The more than 250 works in Collected Poems cover the vast sweep of Hellenic civilization from the Trojan War through Cavafy’s own lifetime. Powerfully moving, searching, and wise, Cavafy’s poetry and the stories he tells—whether advising Odysseus as he sets out for Ithaca, or portraying a doomed Marc Antony on the night of his death—brilliantly make the historical personal. He also explores, with striking universality, longing and loneliness, fate and loss, memory and identity, all with a profound, humane sympathy. Including an in-depth introduction by Mendelsohn and extensive commentary that situates the work in a rich historical, literary, and biographical context, the Collected Poems is also a revelatory window into classics and classical history.
Equally exciting is the publication of The Unfinished Poems—thirty nearly complete drafts that Cavafy left behind at the time of his death, which languished in the Cavafy Archive for six decades and have never before been translated into English. These astonishing texts—as evocative and lyrical as Cavafy’s finished work—and the introduction and commentary that augment them, provide a fascinating glimpse into the poet’s creative process and allow the reader to take part in a major literary discovery.
These splendid translations will stand as definitive, firmly establishing Cavafy’s place in the pantheon of the finest artists of the modern era.
A remarkable discovery, an extraordinary literary event: the never-before translated Unfinished Poems
of the great Alexandrian Greek poet Constantine Cavafy, published for the first time in English alongside a revelatory new rendering of the Collected Poems

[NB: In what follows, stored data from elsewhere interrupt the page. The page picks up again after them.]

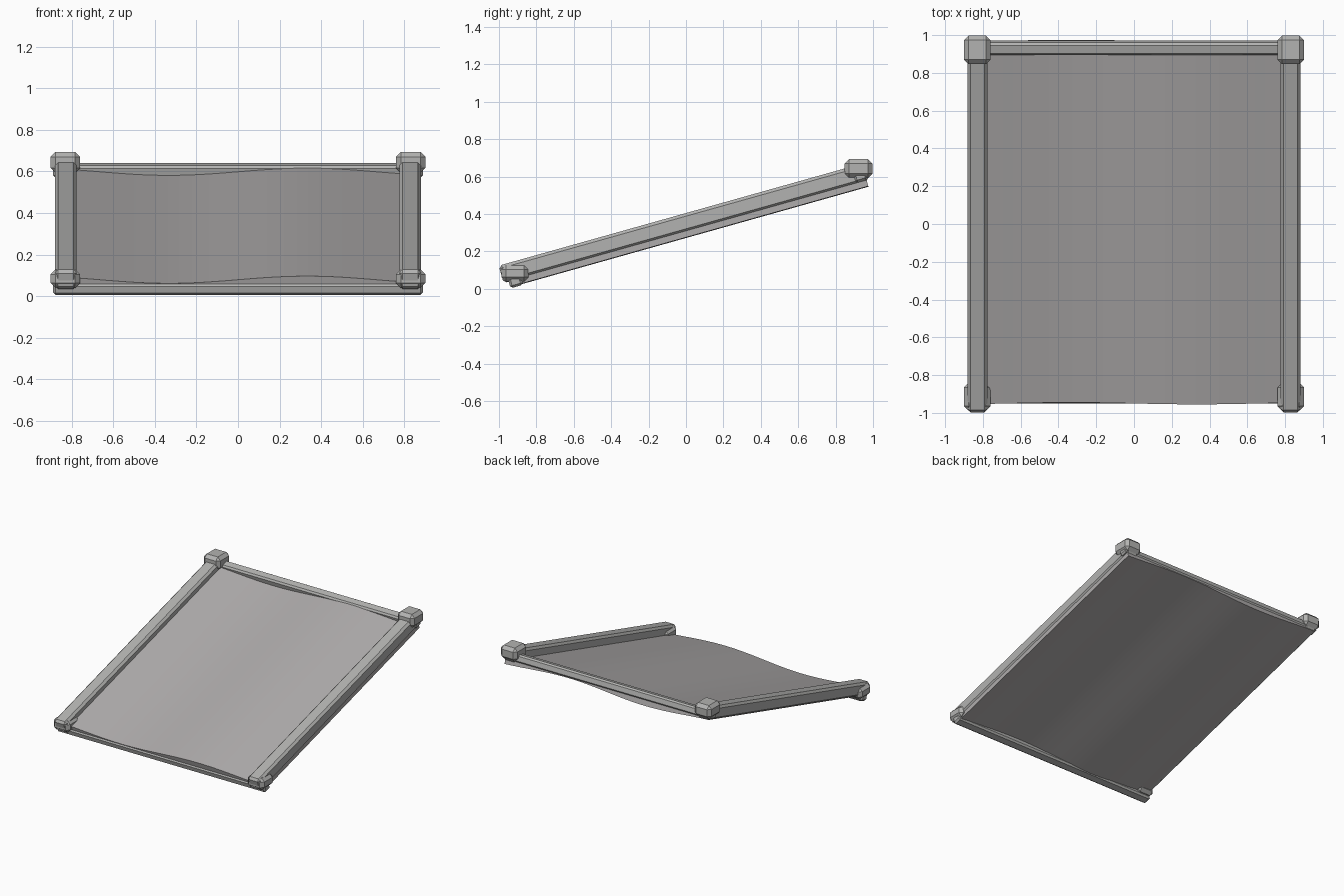
import bpy, bmesh, math
from mathutils import Matrix

cube = bpy.data.objects.get("Cube")
if cube:
    bpy.data.objects.remove(cube, do_unlink=True)


def material(name, rgb):
    m = bpy.data.materials.new(name)
    m.use_nodes = True
    m.diffuse_color = (*rgb, 1)
    m.node_tree.nodes["Principled BSDF"].inputs["Base Color"].default_value = (*rgb, 1)
    return m


FRAME = material("frame grey", (0.45, 0.45, 0.44))
PANEL = material("panel warm grey", (0.43, 0.415, 0.415))
TILT = math.atan(0.281)


def finish(bm, name, mat):
    bmesh.ops.recalc_face_normals(bm, faces=bm.faces)
    mesh = bpy.data.meshes.new(name)
    bm.to_mesh(mesh)
    bm.free()
    mesh.materials.append(mat)
    ob = bpy.data.objects.new(name, mesh)
    bpy.context.collection.objects.link(ob)
    return ob


def chamfered_box(name, size, loc, bevel, tilt=0.0):
    bm = bmesh.new()
    bmesh.ops.create_cube(bm, size=1, matrix=Matrix.Diagonal((*size, 1)))
    bmesh.ops.bevel(bm, geom=bm.edges[:], offset=bevel, segments=1,
                    profile=0.5, affect='EDGES')
    ob = finish(bm, name, FRAME)
    ob.location = loc
    ob.rotation_euler.x = tilt
    return ob


# Sloping side rails and the corner caps at both ends
for side, s in (("left", 1), ("right", -1)):
    chamfered_box(side + "_rail", (0.105, 2.03, 0.097),
                  (s * 0.828, -0.011, 0.352), 0.016, TILT)
    chamfered_box("front_" + side + "_cap", (0.142, 0.145, 0.09),
                  (s * 0.83, -0.915, 0.084), 0.024)
    chamfered_box("back_" + side + "_cap", (0.142, 0.15, 0.102),
                  (s * 0.83, 0.922, 0.643), 0.024)

# Cross bars under the caps
chamfered_box("front_bar", (1.78, 0.07, 0.057), (0, -0.912, 0.04), 0.012, TILT)
chamfered_box("back_bar", (1.78, 0.07, 0.06), (0, 0.932, 0.605), 0.012, TILT)

# Wavy sloping panel, extruded along its length from a sine cross-section
WIDTH, LENGTH, THICK, STEPS = 1.74, 1.98, 0.053, 48
bm = bmesh.new()
top, bottom = [], []
for i in range(STEPS + 1):
    x = WIDTH * (i / STEPS - 0.5)
    z = 0.018 * math.sin(x * math.tau / 1.33)
    top.append(bm.verts.new((x, 0, z)))
    bottom.append(bm.verts.new((x, 0, z - THICK)))
strip = [bm.faces.new((bottom[i], bottom[i + 1], top[i + 1], top[i]))
         for i in range(STEPS)]
ends = bmesh.ops.extrude_face_region(bm, geom=strip, use_keep_orig=True)
moved = [v for v in ends["geom"] if isinstance(v, bmesh.types.BMVert)]
bmesh.ops.translate(bm, verts=moved, vec=(0, LENGTH, 0))
panel = finish(bm, "wavy_panel", PANEL)
panel.location = (0, -0.95, 0.079)
panel.rotation_euler.x = TILT
bpy.ops.object.select_all(action='DESELECT')
panel.select_set(True)
bpy.context.view_layer.objects.active = panel
bpy.ops.object.shade_smooth_by_angle(angle=math.radians(30))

—translated and annotated by the renowned critic, classicist, and award-winning author of The Lost.
When he died in 1933 at the age of seventy, C. P. Cavafy left the drafts of thirty poems among his papers—some of them masterly, nearly completed verses, others less finished texts, all accompanied by notes and variants that offer tantalizing glimpses of the poets sometimes years-long method of rewriting and revision. These remarkable poems, each meticulously filed in its own dossier by the poet, remained in the Cavafy Archive in Athens for decades before being published in a definitive scholarly edition in Greek in 1994. Now, with the cooperation and support of the Archive, Daniel Mendelsohn brings this hitherto unknown creative outpouring to English readers for the first time.
Beautiful works in their own right—from a six-line verse on the “birth of a poem” to a longer work that brilliantly paints the autumn of Byzantium in unexpectedly erotic colors—these unfinished poems provide a thrilling window into Cavafys writing process during the last decade of his life, the years of his greatest production. They brilliantly explore, often in new ways, the poets well-established themes: identity and time, the agonies of desire and the ironies of history, cultural decline and reappropriation of the past. And, like the Collected Poems, the Unfinished Poems offers a substantial introduction and notes that provide helpful historical, textual, and literary background for each poem.
This splendid translation, together with the Collected Poems, is a cause for celebration—the definitive presentation of Cavafy in English.
The collected works--including the previously unpublished final poems--of the greatest modern Greek poet, translated by the renowned critic, classicist, and award-winning author of "The Lost." Powerfully moving, searching, and wise, Cavafy's poetry and the stories he tells brilliantly make the historical personal.
About the Author
Daniel Mendelsohns reviews and essays on literary and cultural subjects appear regularly in numerous publications, including The New Yorker and The New York Review of Books. His previous books include the memoir The Elusive Embrace, a New York Times Notable Book and a Los Angeles Times Best Book of the Year, and the international bestseller The Lost: A Search for Six of Six Million, which won the National Book Critics Circle Award, the Prix Médicis, and many other honors. Mr. Mendelsohn is also the recipient of a Guggenheim Fellowship, the National Book Critics Circle Citation for Excellence in Reviewing, and the George Jean Nathan Award for Dramatic Criticism. He teaches at Bard College.